**Assignment**
Return each line of the records below that contains the word "materials".
>>>
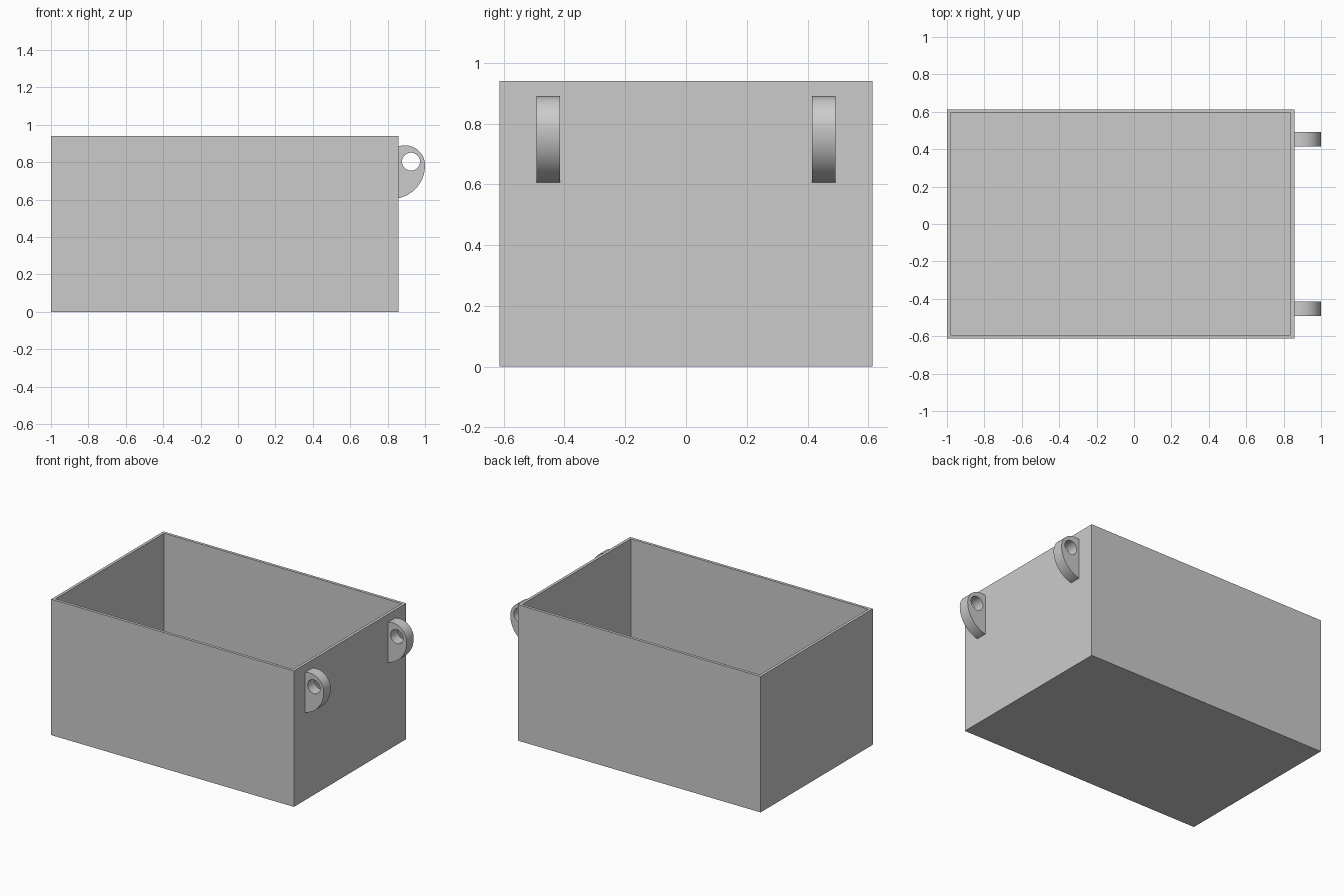
import bpy, bmesh, math
from mathutils import Vector

if "Cube" in bpy.data.objects:
    bpy.data.objects.remove(bpy.data.objects["Cube"])

grey = bpy.data.materials.new("light grey")
grey.diffuse_color = (0.6, 0.6, 0.6, 1)
grey.use_nodes = True
grey.node_tree.nodes["Principled BSDF"].inputs["Base Color"].default_value = grey.diffuse_color

X0, X1, Y, H, WALL = -1.0, 0.857, 0.613, 0.94, 0.028


def finish(bm, name):
    bmesh.ops.recalc_face_normals(bm, faces=bm.faces)
    mesh = bpy.data.meshes.new(name)
    bm.to_mesh(mesh)
    bm.free()
    obj = bpy.data.objects.new(name, mesh)
    bpy.context.collection.objects.link(obj)
    mesh.materials.append(grey)
    return obj


# Open box: inset the top face for the rim, then push it down to the floor
bm = bmesh.new()
bmesh.ops.create_cube(bm, size=1)
for v in bm.verts:
    v.co = (X1 if v.co.x > 0 else X0, math.copysign(Y, v.co.y), H if v.co.z > 0 else 0)
bm.normal_update()
top = max(bm.faces, key=lambda f: f.calc_center_median().z)
bmesh.ops.inset_region(bm, faces=[top], thickness=WALL)
cavity = bmesh.ops.extrude_face_region(bm, geom=[top])["geom"]
for v in (g for g in cavity if isinstance(g, bmesh.types.BMVert)):
    v.co.z = WALL
if top.is_valid:
    bmesh.ops.delete(bm, geom=[top], context="FACES_ONLY")
finish(bm, "open_box")


def arc(cx, cz, r, start, end, n):
    angles = [math.radians(start + (end - start) * i / n) for i in range(n + 1)]
    return [(cx + r * math.cos(a), cz + r * math.sin(a)) for a in angles]


# Hinge lug: small arc over the top, larger arc sweeping back to the wall, round hole
upper = arc(0.893, 0.783, 0.107, 109.7, 0, 24)
lower = arc(0.82, 0.783, 0.18, 0, -78.1, 24)[1:]
outline = upper + lower
hole = arc(0.925, 0.803, 0.048, 0, 360, 32)[:-1]


def hinge_lug(name, y0, y1):
    bm = bmesh.new()
    edges = []
    for loop in (outline, hole):
        vs = [bm.verts.new((x, y0, z)) for x, z in loop]
        edges += [bm.edges.new((vs[i - 1], vs[i])) for i in range(len(vs))]
    bmesh.ops.triangle_fill(bm, edges=edges, use_beauty=True)
    geom = bmesh.ops.extrude_face_region(bm, geom=bm.faces[:])["geom"]
    verts = [g for g in geom if isinstance(g, bmesh.types.BMVert)]
    bmesh.ops.translate(bm, verts=verts, vec=Vector((0, y1 - y0, 0)))
    obj = finish(bm, name)
    bpy.ops.object.select_all(action="DESELECT")
    obj.select_set(True)
    bpy.context.view_layer.objects.active = obj
    bpy.ops.object.shade_smooth_by_angle(angle=math.radians(30))


hinge_lug("front_hinge_lug", -0.492, -0.415)
hinge_lug("back_hinge_lug", 0.415, 0.492)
<<<
**The completed task**
grey = bpy.data.materials.new("light grey")
    mesh.materials.append(grey)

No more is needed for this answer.